Linda Pugsley said she will be carrying the banner of all who served in the nation’s military while serving as grand marshal in this weekend’s Veterans Day Parade.
But the chaplain/ lieutenant colonel will have a special affinity for Vietnam veterans, who she said got a rough homecoming when they returned from the war.
Pugsley, who will also be guest speaker at the memorial service to follow the parade, volunteered for the Vietnam War and served two tours as an Air Force flight nurse. There she treated and helped evacuate the wounded from June 1968 to July 1969, and again in 1972.
Pugsley said the memories of those she cared for will be in her mind during the parade.
“It’s kind of a bittersweet thing,” she said. “My heart’s going to be full.”
Retired Col. Curt Ebitz, member of the Aaron A. Weaver Chapter 776 Military Order of the Purple Heart, met Pugsley earlier this year when she was the keynote speaker at the 12th annual Purple Heart ceremony.
Ebitz said she made a big impression on everyone there and was a natural choice for grand marshal.
“She was such a well-received speaker (that) her name came up right away,” Ebitz said. “She’s a very inspirational speaker. She doesn’t pull any punches. She says what’s on her mind.”
A native of Massachusetts, Pugsley graduated from nursing school in 1966 and was working as an R.N. trauma nurse at Boston City Hospital when she chose to join the U.S. Air Force Reserve. After basic training and flight school, she was ready to go to Vietnam.
There were plenty of nurses and physicians on the ground, she said, but few in the air. She wanted to change that.
“It was extremely intense in the fall of 1969 due to the number of casualties. We were evacuating 10,000 wounded per month,” she said.
Patients were loaded onto C-141 cargo planes and flown for several hours to major care facilities in Japan or the Philippines, Pugsley said. The survival rate for wounded soldiers in Vietnam was only 70 percent.

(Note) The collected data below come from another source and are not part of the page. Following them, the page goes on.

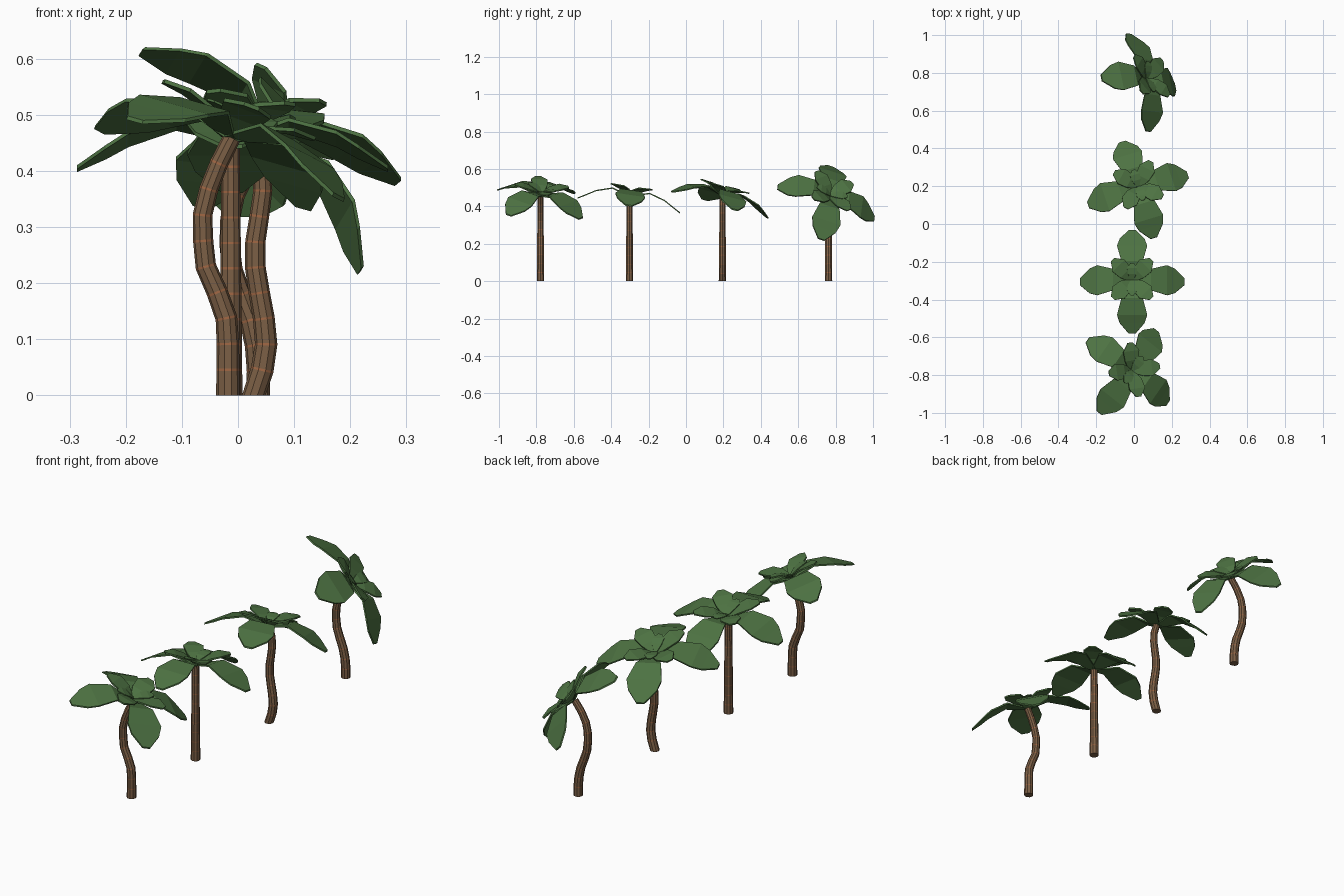
import bpy, bmesh, math
from mathutils import Vector, Matrix

if "Cube" in bpy.data.objects:
    bpy.data.objects.remove(bpy.data.objects["Cube"])


def material(name, rgb):
    m = bpy.data.materials.new(name)
    m.diffuse_color = (*rgb, 1)
    m.use_nodes = True
    m.node_tree.nodes["Principled BSDF"].inputs["Base Color"].default_value = m.diffuse_color
    return m


BARK = material("bark", (0.20, 0.115, 0.06))
BAND = material("bark_band", (0.36, 0.14, 0.06))
LEAF = material("leaf_green", (0.075, 0.17, 0.055))


def finish(name, bm, mats):
    bmesh.ops.recalc_face_normals(bm, faces=bm.faces[:])
    me = bpy.data.meshes.new(name)
    bm.to_mesh(me)
    bm.free()
    for m in mats:
        me.materials.append(m)
    ob = bpy.data.objects.new(name, me)
    bpy.context.collection.objects.link(ob)
    return ob


# Trunk: ringed tube following x offsets at evenly spaced heights
def trunk(name, xs, y, height, sides=10):
    bm = bmesh.new()
    n = len(xs) - 1
    pts = [Vector((x, y, height * i / n)) for i, x in enumerate(xs)]
    rings = []

    def ring(p, tangent, r):
        side = Vector((tangent.z, 0, -tangent.x)).normalized()
        loop = []
        for k in range(sides):
            a = 2 * math.pi * k / sides
            loop.append(bm.verts.new(p + side * r * math.cos(a) + Vector((0, r * math.sin(a), 0))))
        rings.append(loop)

    for i, p in enumerate(pts):
        r = 0.021 - 0.005 * i / n
        if i in (0, n):
            ring(p, Vector((0, 0, 1)) if i == 0 else pts[n] - pts[n - 1], r)
        else:  # a pair of close rings makes the coloured band
            t = (pts[i + 1] - pts[i - 1]).normalized()
            ring(p - t * 0.002, t, r)
            ring(p + t * 0.002, t, r)
    for j, (a, b) in enumerate(zip(rings, rings[1:])):
        for k in range(sides):
            f = bm.faces.new((a[k], a[(k + 1) % sides], b[(k + 1) % sides], b[k]))
            f.material_index = j % 2
    bm.faces.new(rings[0])
    bm.faces.new(rings[-1])
    finish(name, bm, [BARK, BAND])


# Leaf profiles: (distance out, half width, height)
BIG = [(0, .014, 0), (.10, .057, .03), (.185, .08, .004), (.225, .066, -.02), (.277, .018, -.05)]
SMALL = [(0, .012, .005), (.05, .038, .035), (.10, .045, .05), (.145, .014, .052)]


def leaf(bm, profile, matrix, thick=0.007):
    rows = []
    for r, w, z in profile:
        rows.append([bm.verts.new(matrix @ Vector((r, s * w, z + h)))
                     for s, h in ((-1, 0), (1, 0), (1, -thick), (-1, -thick))])
    for a, b in zip(rows, rows[1:]):
        for k in range(4):
            bm.faces.new((a[k], a[(k + 1) % 4], b[(k + 1) % 4], b[k]))
    bm.faces.new(rows[0])
    bm.faces.new(rows[-1])


# Crown: four big leaves, four small ones between, two short inner ones
def crown(name, centre, xdir, ydir):
    x = Vector(xdir).normalized()
    n = x.cross(Vector(ydir)).normalized()
    y = n.cross(x)
    frame = Matrix((x, y, n)).transposed().to_4x4()
    frame.translation = centre
    bm = bmesh.new()
    for k in range(4):
        a = k * math.pi / 2
        leaf(bm, BIG, frame @ Matrix.Rotation(a, 4, 'Z'))
        leaf(bm, SMALL, frame @ Matrix.Rotation(a + math.pi / 4, 4, 'Z'))
    for a in (math.pi / 2, -math.pi / 2):
        leaf(bm, SMALL, frame @ Matrix.Translation((0, 0, .012)) @ Matrix.Rotation(a, 4, 'Z') @ Matrix.Scale(.6, 4))
    finish(name, bm, [LEAF])


# Trees from front to back: trunk path, crown centre and the crown's tilted axes
trees = [
    ([-.018, -.018, -.018, -.021, -.037, -.057, -.062, -.063, -.052, -.034, -.011], -.778,
     (-.015, -.776, .463), (.425, -.335, -.12), (.315, .43, -.16)),
    ([-.013] * 11, -.302, (-.01, -.298, .457), (.55, 0, 0), (0, .55, -.08)),
    ([.028, .043, .05, .046, .038, .031, .031, .038, .044, .042, .028], .195,
     (.022, .195, .46), (.53, .16, -.055), (-.13, .51, -.14)),
    ([.036, .036, .032, .022, .005, -.01, -.015, -.014, -.004, .02, .055], .762,
     (.06, .767, .452), (.39, -.05, -.39), (-.13, .51, -.14)),
]
for i, (xs, y, centre, xd, yd) in enumerate(trees, 1):
    trunk(f"palm_trunk_{i}", xs, y, centre[2] - .004)
    crown(f"palm_crown_{i}", centre, xd, yd)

“Heavy-duty nursing care was required for the trips,” she said. “If they could walk onto the plane they were considered lucky.”
Flight nurses would accompany the wounded across the Pacific to the U.S. where they were admitted to hospitals as close to their hometowns as possible, Pugsley said.
“There were just so many wounded and so much work,” she recalled. “We knew their lives would be severely affected but you didn’t have time to mourn or grieve for them. We nurses had to stuff a lot of our feelings just to be able to concentrate on keeping them alive.”
"As the saying goes, ‘Men got Purple Hearts and their nurses got broken hearts,’” she said.
After the war, in 1978, Pugsley resigned her position as a flight nurse with the rank of major to pursue a career in the ministry. In 2003 she was ordained and is currently an associate pastor at Great Hope Christian Fellowship in Tampa, where she lives.
At age 71, Pugsley said, “I feel good and still run marathons.” She also remains a chaplain in the USAF Auxiliary/Civil Air Patrol, and works mostly with veterans in five counties.
“It’s like coming full circle,” she said. “As a young flight nurse I tended to the physical wounds of soldiers. Now, as a chaplain, I tend to the spiritual and emotional wounds of vets.”
There is a bond that forms between those who share the horrific experiences of war, Pugsley said.
“It transcends everything. And it never goes away,” she said.